= Beginning of Section =

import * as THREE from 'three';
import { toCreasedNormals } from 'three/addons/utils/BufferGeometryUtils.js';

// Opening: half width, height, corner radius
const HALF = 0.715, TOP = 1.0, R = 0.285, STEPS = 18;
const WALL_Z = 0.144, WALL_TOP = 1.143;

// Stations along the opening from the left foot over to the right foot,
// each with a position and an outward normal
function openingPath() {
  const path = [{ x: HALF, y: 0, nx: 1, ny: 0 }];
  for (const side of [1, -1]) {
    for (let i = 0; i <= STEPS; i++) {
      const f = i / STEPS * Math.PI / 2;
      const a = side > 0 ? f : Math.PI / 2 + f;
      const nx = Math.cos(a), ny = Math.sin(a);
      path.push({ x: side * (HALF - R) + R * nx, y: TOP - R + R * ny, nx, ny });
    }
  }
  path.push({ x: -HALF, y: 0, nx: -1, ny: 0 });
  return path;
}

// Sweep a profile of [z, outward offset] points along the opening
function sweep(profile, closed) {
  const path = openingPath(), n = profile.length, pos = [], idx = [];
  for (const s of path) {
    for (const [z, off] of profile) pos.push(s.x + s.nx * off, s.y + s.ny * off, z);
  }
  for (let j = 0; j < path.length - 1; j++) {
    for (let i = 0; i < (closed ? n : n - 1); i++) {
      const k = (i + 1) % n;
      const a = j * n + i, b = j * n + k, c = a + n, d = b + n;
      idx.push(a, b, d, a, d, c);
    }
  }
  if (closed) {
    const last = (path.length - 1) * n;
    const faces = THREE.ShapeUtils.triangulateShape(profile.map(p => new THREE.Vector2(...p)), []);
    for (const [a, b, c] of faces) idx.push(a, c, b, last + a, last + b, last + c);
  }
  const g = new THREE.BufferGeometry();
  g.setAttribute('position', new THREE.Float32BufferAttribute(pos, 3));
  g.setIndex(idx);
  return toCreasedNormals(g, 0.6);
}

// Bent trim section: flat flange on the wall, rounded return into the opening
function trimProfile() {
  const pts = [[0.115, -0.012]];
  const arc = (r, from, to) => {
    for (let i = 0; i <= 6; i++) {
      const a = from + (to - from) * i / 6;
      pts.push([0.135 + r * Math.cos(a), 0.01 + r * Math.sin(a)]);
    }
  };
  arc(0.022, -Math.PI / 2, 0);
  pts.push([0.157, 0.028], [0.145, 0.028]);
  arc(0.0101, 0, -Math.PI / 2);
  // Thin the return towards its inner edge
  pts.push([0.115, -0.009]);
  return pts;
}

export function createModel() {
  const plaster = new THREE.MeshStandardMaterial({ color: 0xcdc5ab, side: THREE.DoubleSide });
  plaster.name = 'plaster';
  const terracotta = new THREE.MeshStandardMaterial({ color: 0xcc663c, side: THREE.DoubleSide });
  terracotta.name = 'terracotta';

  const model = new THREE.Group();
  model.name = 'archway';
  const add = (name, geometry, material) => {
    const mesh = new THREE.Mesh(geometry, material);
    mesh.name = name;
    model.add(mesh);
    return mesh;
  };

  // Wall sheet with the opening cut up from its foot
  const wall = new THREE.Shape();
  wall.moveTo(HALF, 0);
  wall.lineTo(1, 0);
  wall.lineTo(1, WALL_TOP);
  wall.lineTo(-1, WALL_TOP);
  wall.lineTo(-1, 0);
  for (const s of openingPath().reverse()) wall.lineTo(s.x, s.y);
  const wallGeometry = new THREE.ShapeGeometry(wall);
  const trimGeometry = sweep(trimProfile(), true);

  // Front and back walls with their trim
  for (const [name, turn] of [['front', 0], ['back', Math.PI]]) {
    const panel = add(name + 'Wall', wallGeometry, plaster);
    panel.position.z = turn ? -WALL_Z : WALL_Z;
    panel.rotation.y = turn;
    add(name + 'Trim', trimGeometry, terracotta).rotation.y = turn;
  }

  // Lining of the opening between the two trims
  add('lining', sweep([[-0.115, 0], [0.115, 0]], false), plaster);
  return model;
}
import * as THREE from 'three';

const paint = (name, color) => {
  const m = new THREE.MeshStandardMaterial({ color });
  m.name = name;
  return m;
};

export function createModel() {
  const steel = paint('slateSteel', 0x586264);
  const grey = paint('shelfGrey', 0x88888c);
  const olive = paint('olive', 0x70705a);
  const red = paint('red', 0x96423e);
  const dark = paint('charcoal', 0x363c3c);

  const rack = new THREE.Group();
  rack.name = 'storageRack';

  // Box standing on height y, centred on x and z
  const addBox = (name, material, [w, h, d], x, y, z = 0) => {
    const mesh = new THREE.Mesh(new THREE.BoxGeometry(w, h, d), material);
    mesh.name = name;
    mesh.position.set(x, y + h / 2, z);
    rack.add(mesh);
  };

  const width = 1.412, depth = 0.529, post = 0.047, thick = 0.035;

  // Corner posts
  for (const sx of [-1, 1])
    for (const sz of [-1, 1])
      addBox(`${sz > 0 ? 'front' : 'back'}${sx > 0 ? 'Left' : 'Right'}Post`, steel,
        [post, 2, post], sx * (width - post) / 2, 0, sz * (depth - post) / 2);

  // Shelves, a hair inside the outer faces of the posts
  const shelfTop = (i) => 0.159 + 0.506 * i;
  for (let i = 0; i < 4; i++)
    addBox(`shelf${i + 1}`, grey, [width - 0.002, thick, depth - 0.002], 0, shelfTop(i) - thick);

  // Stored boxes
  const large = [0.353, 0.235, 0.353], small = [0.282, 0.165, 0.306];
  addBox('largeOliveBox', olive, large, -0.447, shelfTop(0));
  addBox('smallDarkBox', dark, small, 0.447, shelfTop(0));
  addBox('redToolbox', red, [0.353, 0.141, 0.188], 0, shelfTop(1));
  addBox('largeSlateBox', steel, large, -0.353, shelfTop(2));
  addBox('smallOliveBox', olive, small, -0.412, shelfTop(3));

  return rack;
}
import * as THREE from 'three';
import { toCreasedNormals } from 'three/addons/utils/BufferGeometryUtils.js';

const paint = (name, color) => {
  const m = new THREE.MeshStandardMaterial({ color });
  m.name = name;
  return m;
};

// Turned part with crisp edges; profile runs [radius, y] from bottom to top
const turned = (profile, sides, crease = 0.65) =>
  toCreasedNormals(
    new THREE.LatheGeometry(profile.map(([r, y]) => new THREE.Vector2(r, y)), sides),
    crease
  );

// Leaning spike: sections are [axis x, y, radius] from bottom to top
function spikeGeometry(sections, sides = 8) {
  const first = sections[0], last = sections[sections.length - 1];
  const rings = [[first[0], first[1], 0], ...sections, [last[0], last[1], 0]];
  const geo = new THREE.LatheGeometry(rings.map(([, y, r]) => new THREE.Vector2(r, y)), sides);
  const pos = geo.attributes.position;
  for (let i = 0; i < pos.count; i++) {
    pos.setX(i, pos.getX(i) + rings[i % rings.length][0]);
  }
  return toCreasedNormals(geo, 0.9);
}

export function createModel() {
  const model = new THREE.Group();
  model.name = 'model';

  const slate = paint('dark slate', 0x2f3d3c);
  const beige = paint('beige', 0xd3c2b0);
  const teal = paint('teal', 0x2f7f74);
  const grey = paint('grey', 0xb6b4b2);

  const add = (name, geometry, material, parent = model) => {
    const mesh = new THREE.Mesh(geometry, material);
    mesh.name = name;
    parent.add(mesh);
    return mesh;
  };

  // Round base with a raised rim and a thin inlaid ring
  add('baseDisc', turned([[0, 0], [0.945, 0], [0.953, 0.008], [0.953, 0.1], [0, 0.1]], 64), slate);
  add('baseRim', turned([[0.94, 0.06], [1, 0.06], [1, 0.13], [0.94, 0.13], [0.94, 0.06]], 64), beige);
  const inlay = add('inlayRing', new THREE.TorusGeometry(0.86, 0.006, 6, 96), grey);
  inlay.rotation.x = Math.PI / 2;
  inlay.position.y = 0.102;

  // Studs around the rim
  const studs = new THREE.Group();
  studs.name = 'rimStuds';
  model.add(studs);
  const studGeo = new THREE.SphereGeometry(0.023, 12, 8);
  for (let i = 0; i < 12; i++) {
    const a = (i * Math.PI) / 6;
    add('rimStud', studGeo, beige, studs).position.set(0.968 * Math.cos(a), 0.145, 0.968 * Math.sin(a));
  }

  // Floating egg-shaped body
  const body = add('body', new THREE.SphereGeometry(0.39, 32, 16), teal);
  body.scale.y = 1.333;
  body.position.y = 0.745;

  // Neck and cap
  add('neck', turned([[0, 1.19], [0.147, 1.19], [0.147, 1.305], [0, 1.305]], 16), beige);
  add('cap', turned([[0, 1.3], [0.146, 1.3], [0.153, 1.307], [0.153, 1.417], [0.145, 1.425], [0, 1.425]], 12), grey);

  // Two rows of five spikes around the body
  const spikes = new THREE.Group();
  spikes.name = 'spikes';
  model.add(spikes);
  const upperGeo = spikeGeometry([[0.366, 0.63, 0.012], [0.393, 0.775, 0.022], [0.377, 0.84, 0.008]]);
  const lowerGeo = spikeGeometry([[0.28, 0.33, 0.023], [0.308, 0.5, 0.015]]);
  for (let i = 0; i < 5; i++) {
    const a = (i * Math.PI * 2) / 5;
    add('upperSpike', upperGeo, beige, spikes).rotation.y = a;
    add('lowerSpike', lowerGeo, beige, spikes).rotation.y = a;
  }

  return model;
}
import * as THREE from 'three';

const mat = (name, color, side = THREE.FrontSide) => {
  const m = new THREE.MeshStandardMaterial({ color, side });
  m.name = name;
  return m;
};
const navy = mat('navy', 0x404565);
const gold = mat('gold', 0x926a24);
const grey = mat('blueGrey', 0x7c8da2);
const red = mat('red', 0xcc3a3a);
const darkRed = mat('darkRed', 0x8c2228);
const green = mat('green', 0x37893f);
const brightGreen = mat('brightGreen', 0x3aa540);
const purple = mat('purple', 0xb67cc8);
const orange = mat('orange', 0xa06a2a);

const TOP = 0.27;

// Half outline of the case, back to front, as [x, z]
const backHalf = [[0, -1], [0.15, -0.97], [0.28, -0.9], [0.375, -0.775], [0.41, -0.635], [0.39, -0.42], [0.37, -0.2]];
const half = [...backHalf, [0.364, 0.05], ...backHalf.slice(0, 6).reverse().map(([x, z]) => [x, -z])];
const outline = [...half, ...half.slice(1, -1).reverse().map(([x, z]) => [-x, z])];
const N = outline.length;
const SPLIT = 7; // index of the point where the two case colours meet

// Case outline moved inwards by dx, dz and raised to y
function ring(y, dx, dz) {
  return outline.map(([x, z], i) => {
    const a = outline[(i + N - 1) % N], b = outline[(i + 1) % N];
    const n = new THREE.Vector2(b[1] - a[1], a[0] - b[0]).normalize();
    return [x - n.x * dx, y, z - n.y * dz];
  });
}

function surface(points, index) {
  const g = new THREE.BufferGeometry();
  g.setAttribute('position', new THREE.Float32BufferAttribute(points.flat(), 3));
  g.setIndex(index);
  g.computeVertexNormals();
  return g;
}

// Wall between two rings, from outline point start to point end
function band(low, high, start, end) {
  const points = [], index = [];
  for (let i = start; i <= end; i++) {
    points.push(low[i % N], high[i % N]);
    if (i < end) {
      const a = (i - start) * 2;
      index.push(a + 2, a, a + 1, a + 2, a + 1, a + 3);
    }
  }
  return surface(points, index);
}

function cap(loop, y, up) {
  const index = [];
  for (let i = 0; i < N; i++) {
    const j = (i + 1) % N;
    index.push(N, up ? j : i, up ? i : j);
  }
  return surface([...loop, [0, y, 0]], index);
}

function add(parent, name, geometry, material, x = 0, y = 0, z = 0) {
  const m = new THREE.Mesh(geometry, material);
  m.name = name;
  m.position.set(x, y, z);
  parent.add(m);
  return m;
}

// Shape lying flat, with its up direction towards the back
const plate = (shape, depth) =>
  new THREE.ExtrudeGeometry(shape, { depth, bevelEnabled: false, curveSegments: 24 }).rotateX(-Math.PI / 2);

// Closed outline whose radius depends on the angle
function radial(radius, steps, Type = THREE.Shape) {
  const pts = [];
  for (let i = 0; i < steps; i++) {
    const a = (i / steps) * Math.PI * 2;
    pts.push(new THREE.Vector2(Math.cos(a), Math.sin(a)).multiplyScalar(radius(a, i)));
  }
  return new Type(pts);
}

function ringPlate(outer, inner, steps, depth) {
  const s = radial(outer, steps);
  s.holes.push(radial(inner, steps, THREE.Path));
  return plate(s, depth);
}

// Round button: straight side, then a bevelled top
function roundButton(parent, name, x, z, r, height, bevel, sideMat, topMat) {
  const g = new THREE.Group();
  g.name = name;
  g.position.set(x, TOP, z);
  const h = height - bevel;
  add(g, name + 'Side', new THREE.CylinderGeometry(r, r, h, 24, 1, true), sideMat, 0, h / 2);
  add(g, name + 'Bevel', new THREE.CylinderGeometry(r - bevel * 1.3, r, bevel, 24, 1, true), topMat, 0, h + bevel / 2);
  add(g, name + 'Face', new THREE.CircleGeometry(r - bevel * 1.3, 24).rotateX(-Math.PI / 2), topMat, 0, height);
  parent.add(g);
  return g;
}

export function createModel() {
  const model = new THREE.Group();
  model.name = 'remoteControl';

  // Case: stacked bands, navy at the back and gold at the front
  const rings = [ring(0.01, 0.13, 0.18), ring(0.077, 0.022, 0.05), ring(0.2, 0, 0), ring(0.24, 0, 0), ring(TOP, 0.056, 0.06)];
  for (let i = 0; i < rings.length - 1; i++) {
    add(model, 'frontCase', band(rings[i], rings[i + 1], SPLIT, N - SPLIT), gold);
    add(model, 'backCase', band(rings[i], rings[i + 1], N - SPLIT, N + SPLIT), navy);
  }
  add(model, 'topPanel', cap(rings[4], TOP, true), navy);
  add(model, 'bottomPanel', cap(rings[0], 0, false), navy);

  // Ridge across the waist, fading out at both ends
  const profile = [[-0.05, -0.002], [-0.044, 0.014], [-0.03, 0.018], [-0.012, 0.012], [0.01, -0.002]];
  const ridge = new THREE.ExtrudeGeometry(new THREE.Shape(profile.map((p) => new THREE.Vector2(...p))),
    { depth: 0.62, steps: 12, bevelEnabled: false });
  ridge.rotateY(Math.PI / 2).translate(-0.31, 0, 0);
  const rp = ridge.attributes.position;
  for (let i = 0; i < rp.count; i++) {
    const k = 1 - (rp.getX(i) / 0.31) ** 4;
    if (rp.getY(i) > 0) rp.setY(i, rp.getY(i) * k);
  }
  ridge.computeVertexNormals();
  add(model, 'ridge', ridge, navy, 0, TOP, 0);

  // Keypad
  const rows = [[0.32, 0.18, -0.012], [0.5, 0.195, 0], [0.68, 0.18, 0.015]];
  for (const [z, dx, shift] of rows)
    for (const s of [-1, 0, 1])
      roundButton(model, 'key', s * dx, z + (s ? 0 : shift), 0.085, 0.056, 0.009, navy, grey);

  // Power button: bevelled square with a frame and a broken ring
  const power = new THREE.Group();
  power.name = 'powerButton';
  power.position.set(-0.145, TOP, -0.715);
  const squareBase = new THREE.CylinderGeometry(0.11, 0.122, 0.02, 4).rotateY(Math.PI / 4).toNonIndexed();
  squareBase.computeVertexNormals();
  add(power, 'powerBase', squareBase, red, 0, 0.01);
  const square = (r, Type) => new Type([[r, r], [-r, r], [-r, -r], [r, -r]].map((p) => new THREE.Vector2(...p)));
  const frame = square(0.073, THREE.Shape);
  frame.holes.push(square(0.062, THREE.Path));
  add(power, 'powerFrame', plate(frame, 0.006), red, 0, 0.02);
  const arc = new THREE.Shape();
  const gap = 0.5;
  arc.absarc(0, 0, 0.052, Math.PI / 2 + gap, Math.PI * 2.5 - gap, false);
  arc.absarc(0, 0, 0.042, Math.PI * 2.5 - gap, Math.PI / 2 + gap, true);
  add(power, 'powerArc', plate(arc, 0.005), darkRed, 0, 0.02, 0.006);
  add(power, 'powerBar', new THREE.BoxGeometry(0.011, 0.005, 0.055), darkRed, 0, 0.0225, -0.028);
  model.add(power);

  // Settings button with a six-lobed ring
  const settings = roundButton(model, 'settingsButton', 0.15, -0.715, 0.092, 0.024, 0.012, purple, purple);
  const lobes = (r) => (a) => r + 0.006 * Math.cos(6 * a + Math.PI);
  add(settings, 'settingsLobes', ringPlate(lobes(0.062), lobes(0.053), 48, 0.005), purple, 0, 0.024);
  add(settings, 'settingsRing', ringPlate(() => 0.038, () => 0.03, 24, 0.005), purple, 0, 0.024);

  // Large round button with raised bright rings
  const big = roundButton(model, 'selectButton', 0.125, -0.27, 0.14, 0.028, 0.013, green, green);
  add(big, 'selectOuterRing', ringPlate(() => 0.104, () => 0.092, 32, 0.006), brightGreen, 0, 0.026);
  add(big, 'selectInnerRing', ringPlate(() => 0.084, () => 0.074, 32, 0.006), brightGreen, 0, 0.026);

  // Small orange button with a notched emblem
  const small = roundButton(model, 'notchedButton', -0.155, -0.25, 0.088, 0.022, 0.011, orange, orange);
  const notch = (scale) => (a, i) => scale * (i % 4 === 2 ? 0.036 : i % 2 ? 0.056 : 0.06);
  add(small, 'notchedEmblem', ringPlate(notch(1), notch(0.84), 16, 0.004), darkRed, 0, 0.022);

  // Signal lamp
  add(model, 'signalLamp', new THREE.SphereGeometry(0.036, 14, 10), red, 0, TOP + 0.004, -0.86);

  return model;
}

= End of Section =

- _Exercise prompt_:
Keep both end lines and retype everything in the records above from the line containing "nx: -1, ny: 0" through the line containing "const path = openingPath(), n", exactly, with nothing else.

- _Response to this exercise_:
  path.push({ x: -HALF, y: 0, nx: -1, ny: 0 });
  return path;
}

// Sweep a profile of [z, outward offset] points along the opening
function sweep(profile, closed) {
  const path = openingPath(), n = profile.length, pos = [], idx = [];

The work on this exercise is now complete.